Exercise brief: Every line containing the string "SIDES" should be returned from the records.
☆ ☆ ☆ ☆ ☆
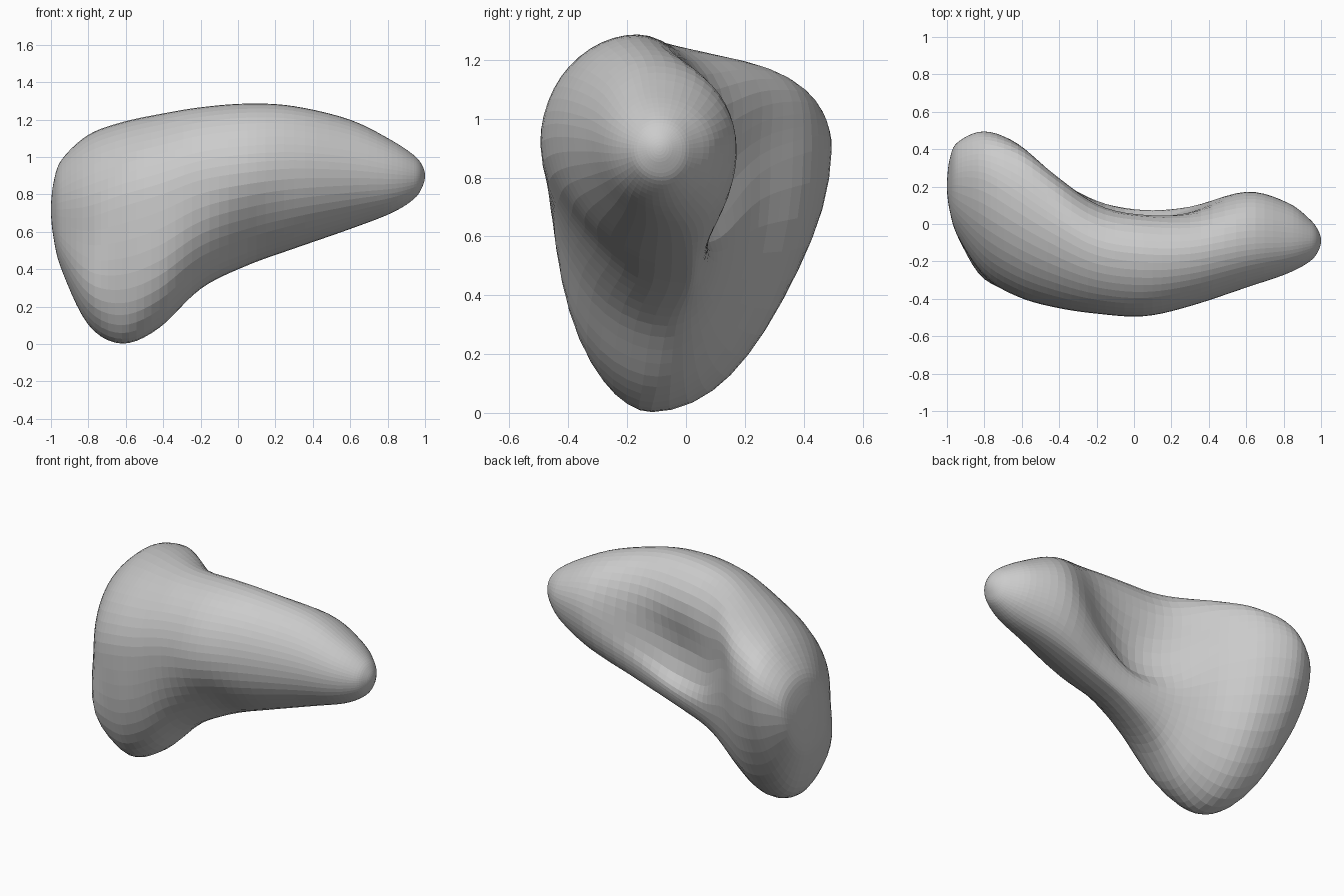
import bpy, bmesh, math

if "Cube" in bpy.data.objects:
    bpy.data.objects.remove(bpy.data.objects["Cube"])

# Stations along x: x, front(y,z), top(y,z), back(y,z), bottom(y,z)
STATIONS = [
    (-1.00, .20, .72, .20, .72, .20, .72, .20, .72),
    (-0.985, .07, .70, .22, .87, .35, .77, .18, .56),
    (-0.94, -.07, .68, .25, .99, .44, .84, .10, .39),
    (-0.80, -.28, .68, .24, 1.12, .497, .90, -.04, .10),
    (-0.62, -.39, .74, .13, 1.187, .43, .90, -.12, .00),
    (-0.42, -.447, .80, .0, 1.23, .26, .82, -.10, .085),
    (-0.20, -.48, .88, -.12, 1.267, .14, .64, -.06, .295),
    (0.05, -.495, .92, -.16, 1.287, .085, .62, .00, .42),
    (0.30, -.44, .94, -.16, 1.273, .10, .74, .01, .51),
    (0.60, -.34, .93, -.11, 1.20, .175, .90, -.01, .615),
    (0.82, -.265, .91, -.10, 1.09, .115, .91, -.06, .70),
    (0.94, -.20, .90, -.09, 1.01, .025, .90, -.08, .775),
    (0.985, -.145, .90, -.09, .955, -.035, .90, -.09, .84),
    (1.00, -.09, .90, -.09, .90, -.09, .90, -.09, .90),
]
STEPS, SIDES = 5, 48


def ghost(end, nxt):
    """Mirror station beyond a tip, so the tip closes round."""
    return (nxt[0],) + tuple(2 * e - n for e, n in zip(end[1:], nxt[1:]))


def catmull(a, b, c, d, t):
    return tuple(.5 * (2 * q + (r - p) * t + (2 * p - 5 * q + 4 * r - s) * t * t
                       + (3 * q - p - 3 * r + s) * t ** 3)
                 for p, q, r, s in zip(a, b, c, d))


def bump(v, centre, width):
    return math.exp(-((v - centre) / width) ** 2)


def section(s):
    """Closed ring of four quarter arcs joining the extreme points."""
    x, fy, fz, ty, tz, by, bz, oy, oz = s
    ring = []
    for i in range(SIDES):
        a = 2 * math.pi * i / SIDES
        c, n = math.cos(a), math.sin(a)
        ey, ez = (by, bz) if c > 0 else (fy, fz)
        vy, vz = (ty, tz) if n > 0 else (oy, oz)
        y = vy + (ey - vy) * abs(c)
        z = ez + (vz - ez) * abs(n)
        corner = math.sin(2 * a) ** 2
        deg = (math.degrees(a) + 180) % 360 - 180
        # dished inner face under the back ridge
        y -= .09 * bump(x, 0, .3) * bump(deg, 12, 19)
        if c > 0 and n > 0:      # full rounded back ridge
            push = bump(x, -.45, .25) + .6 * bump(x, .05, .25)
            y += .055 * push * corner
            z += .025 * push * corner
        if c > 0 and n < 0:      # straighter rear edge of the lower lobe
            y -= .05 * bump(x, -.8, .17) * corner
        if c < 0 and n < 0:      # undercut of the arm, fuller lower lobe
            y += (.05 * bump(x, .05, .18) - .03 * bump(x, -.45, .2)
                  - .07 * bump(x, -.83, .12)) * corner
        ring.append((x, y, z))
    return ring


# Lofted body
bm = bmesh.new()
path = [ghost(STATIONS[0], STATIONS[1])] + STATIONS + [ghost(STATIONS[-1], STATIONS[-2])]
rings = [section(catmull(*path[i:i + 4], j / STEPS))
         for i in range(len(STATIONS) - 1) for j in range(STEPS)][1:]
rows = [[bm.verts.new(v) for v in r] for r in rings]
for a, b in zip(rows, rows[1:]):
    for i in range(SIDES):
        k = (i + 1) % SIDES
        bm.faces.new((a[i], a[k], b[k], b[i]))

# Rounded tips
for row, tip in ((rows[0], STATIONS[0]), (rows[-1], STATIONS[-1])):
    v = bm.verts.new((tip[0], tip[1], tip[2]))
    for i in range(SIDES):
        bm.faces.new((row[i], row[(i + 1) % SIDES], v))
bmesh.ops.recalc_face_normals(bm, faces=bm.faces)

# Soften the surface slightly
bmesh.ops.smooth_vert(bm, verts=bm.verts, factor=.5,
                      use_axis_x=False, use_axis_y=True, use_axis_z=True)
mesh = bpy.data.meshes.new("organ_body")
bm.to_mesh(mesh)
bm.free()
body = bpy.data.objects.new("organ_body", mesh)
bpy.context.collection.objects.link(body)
☆ ☆ ☆ ☆ ☆
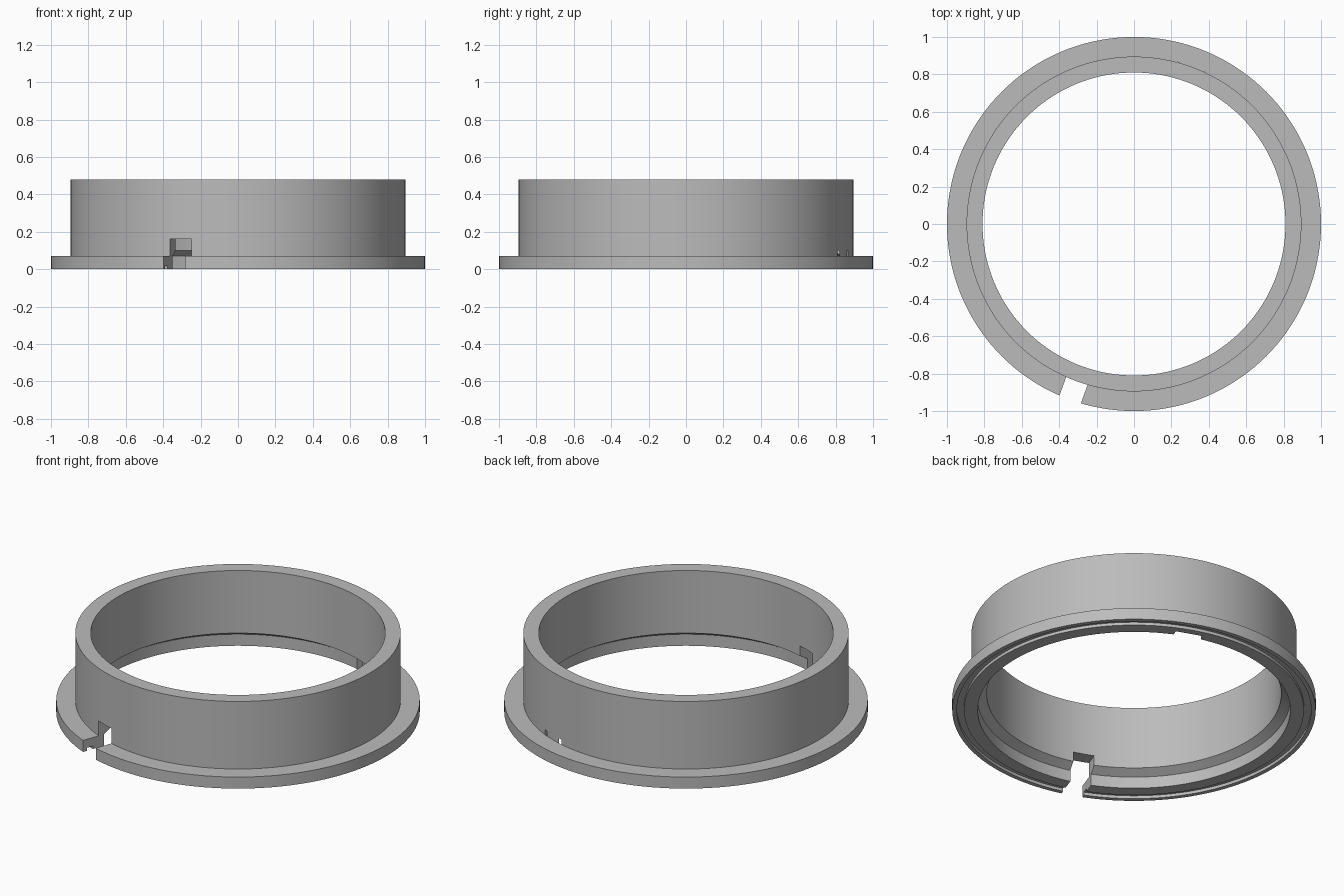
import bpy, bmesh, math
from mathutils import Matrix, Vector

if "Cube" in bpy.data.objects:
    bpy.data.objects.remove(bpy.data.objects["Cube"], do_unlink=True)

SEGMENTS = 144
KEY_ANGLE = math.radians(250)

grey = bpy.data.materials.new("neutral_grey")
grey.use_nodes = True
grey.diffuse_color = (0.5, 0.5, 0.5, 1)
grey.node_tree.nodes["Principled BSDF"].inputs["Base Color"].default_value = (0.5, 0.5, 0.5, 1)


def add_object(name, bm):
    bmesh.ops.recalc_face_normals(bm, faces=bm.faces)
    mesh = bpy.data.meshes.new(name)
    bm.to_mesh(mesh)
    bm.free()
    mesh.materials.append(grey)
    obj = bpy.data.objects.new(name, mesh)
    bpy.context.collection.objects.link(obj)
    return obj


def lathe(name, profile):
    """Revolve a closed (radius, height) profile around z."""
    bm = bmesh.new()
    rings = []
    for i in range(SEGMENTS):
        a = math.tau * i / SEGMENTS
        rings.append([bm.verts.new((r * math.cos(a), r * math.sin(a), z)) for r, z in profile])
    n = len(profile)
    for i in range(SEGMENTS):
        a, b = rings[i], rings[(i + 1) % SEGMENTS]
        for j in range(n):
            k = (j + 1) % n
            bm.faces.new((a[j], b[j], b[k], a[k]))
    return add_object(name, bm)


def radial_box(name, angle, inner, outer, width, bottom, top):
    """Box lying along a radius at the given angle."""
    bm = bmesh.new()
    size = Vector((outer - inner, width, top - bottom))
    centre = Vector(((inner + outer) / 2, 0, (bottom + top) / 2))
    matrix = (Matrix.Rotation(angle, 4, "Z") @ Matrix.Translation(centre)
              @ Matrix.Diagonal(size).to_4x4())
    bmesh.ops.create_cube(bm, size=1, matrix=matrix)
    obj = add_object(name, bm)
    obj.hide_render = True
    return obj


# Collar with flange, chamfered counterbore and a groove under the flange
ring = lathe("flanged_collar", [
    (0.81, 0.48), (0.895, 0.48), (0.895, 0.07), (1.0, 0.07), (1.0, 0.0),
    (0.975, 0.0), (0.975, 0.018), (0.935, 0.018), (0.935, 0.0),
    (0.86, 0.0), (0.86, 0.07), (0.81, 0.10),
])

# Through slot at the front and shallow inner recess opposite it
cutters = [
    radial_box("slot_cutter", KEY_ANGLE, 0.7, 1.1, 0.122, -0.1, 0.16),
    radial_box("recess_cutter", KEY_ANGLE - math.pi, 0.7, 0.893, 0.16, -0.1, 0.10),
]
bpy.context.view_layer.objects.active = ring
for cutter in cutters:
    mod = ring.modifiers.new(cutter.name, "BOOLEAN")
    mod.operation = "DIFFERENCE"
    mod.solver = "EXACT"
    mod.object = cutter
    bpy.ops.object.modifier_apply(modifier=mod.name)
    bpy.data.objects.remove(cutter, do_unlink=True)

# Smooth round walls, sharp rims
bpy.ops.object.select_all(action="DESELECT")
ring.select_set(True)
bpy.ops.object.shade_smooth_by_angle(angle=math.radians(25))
☆ ☆ ☆ ☆ ☆
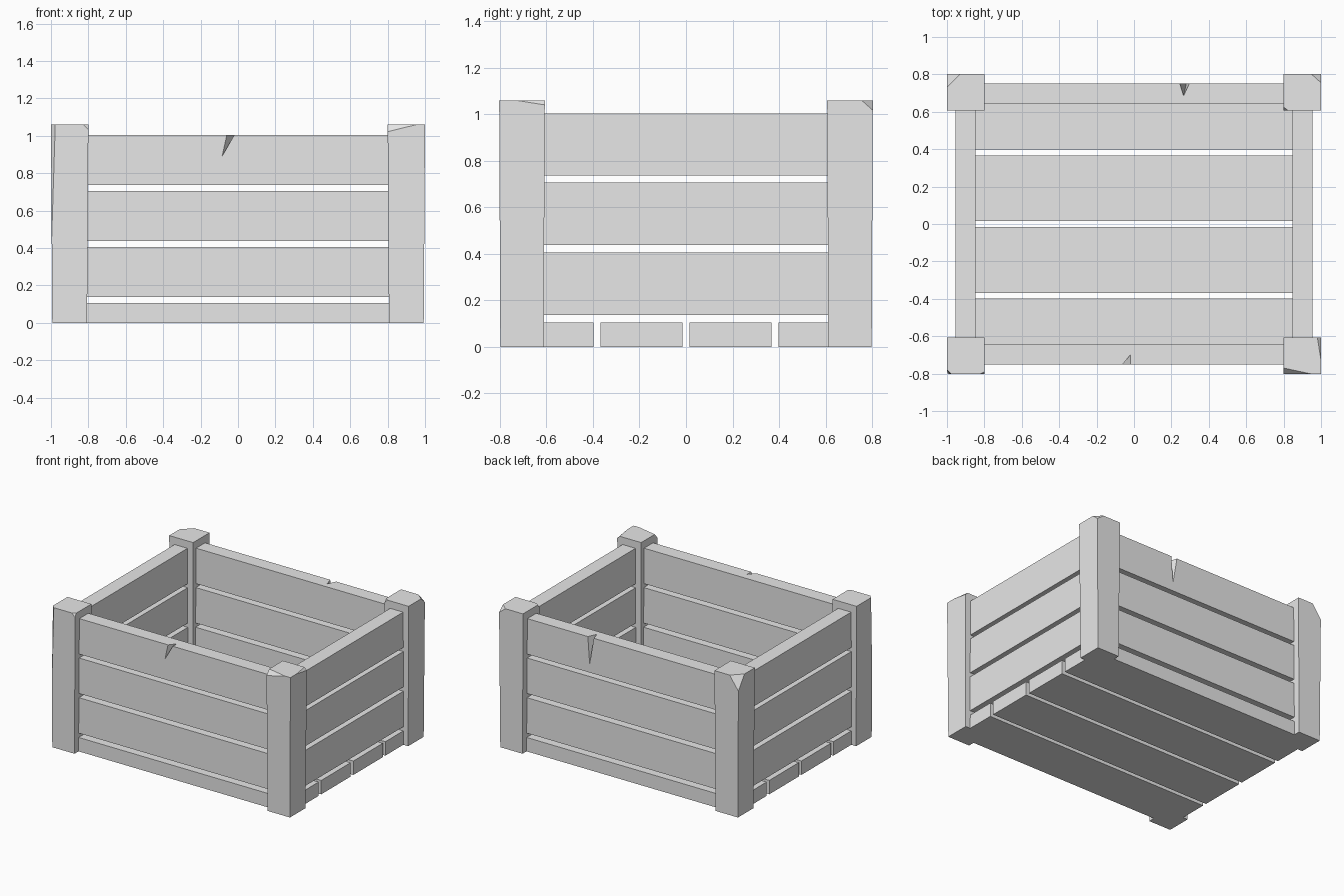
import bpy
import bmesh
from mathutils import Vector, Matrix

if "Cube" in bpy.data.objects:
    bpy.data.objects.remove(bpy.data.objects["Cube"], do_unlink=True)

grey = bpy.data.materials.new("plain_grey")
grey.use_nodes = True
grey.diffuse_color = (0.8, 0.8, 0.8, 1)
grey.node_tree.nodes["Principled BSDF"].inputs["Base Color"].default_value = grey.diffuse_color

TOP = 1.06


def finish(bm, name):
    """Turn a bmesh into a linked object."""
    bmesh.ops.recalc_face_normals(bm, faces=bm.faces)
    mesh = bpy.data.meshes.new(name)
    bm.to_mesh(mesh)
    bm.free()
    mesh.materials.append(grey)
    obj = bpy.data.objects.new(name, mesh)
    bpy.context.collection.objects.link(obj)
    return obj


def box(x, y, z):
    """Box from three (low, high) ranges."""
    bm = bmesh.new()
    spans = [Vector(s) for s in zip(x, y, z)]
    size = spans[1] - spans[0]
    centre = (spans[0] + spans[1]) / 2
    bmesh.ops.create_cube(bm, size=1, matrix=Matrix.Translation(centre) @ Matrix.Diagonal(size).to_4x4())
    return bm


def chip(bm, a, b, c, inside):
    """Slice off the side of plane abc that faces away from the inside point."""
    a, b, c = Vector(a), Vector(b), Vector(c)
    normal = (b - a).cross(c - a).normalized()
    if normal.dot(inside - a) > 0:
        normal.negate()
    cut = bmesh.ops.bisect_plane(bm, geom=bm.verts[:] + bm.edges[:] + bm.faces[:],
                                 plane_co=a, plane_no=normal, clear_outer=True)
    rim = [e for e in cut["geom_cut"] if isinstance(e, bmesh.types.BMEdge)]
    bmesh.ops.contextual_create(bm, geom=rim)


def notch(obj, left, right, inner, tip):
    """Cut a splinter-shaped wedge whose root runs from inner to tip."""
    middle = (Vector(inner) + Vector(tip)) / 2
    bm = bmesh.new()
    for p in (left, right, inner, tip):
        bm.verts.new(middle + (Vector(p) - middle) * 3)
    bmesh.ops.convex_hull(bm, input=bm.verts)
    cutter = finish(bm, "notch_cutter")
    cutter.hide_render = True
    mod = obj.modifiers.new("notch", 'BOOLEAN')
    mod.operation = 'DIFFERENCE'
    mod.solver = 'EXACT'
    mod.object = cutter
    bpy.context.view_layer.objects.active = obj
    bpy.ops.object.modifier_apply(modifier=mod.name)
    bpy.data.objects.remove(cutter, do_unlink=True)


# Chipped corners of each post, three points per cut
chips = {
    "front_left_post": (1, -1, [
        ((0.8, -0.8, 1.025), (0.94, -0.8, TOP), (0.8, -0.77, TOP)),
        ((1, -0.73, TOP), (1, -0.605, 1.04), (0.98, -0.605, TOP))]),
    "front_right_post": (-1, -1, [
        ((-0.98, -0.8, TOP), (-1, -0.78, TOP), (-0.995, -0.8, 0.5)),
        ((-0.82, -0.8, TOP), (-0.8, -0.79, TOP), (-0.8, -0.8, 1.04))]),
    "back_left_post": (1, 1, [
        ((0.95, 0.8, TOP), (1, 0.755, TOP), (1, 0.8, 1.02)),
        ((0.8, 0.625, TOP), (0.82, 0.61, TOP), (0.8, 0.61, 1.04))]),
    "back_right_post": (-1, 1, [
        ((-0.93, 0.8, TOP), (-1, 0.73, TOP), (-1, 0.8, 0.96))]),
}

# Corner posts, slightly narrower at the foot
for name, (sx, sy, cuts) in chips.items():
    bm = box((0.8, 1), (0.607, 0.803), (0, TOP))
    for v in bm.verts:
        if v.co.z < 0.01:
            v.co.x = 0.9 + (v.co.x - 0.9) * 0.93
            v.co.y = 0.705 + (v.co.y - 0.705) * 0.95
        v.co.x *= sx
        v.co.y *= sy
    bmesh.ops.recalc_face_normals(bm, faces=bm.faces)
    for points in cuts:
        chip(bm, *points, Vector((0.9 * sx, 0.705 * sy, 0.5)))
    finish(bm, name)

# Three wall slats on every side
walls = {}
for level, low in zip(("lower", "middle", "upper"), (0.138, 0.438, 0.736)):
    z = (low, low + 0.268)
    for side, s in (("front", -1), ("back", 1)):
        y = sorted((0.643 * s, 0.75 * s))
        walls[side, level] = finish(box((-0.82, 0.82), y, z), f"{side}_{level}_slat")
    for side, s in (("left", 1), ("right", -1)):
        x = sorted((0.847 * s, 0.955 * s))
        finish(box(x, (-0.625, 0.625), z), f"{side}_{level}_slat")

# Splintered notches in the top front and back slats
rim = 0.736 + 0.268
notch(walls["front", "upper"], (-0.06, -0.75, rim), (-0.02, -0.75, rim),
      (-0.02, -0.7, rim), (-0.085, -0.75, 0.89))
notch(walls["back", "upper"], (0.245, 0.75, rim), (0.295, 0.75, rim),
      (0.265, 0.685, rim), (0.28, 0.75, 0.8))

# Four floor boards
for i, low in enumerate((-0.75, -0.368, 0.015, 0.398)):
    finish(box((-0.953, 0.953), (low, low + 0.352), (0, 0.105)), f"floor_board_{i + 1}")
☆ ☆ ☆ ☆ ☆
Answer box:
STEPS, SIDES = 5, 48
    for i in range(SIDES):
        a = 2 * math.pi * i / SIDES
    for i in range(SIDES):
        k = (i + 1) % SIDES
    for i in range(SIDES):
        bm.faces.new((row[i], row[(i + 1) % SIDES], v))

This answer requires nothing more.